“It will keep coming back,” warned McMorrow, noting that bills typically become law as long as the authors are patient.

“Whether we like it or not, what’s going on in Sacramento—I don’t like it all,” Brisbane Mayor Clarke Conway said, fuming. He went on to argue that he’d like “to see a much smaller scale than what UPC would propose.”

UPC plans for the Baylands.
Courtesy UPC

“What can we live with?” council member Terry O’Connell asked. After a roughly 80-minute meeting, the council voted to commission economic studies of the effects of housing on the Baylands site.

“I’d hope they look at no more than a 1,000 to...2,000, but let’s cut it half from what the developer is asking” to 2,200 homes, said O’Connell at meeting’s end.

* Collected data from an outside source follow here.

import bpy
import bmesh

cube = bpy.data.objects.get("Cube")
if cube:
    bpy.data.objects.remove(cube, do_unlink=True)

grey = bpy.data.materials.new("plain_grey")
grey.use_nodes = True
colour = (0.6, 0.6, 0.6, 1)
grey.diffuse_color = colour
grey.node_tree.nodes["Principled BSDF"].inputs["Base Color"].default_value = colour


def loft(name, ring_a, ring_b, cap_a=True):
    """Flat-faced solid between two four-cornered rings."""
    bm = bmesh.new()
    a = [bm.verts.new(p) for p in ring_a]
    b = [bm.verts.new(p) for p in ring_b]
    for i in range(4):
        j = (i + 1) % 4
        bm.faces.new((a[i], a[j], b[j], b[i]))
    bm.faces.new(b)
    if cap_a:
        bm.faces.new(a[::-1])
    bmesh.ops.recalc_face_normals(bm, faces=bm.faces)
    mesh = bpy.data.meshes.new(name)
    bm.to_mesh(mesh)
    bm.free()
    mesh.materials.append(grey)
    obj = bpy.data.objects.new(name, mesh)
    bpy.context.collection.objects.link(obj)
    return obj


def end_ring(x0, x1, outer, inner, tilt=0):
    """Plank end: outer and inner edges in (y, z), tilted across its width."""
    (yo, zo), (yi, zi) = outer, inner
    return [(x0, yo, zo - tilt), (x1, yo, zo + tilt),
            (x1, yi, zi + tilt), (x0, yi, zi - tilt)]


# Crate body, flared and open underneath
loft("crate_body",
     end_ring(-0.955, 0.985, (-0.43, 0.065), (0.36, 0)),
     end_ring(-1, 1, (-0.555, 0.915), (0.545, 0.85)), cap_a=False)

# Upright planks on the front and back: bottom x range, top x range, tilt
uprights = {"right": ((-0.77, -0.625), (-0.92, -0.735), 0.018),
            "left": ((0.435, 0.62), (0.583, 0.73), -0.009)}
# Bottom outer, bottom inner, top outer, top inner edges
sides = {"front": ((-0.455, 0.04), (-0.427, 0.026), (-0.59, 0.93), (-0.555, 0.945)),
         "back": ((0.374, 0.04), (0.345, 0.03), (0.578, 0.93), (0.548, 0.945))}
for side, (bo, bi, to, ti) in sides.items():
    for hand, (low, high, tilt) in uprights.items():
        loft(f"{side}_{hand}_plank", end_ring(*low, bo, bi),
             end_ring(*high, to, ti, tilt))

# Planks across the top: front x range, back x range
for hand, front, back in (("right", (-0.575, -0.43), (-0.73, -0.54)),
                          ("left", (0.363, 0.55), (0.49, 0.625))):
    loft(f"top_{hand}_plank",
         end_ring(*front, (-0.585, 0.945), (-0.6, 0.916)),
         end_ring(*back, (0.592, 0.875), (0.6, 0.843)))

Although much smaller than the developer’s proposal, 2,200 new homes would have a remarkable effect on Brisbane, a city that had fewer than 4,300 residents during the 2010 census.

Giving public comment, many Brisbane neighbors were both angry and gloomy.

“It’s sad that we’re at the end of the road,” said resident Tony Verreos. “People who said ‘Well, it’s inevitable’ are about to be proven right.”

“The city allowed UPC to study housing on the Baylands even though it wasn’t permitted,” said Barbara Ebel. (The Brisbane General Plan forbids housing on the Baylands on account of it hasn’t been decontaminated since its days as a dump.) “It was a mistake, because even the mere contemplation of housing has been twisted into a privilege. [...] I feel like I’m living in an Upton Sinclair novel.”

Ray Miller, former mayor of Brisbane, railed at Sacramento, saying, “I’m of the view that the SF legislature members are in UPC’s pocket and negotiations for a reasonable amount of housing was probably not realistic.”

Photo by Sharon Hahn Darlin

Miller went on to complain that Sacramento politicians “don’t care about [...] saving Brisbane as a viable, small community.”

Speaking in support of housing development, Corey Smith, of housing-friendly non-profit SFHAC, tried to frame the Baylands in the context of the larger housing crisis.

“Myself and my peers feel like we’ve been boxed out of the opportunity to ever, ever live here,” said Smith. “We’re scared for our future. [...] Not nearly enough housing [is] being built, and quite frankly it’s screwing over my generation.”

According to a press release the city issued Wednesday, the analysis will be completed in time for the meeting of the City Council on March 1.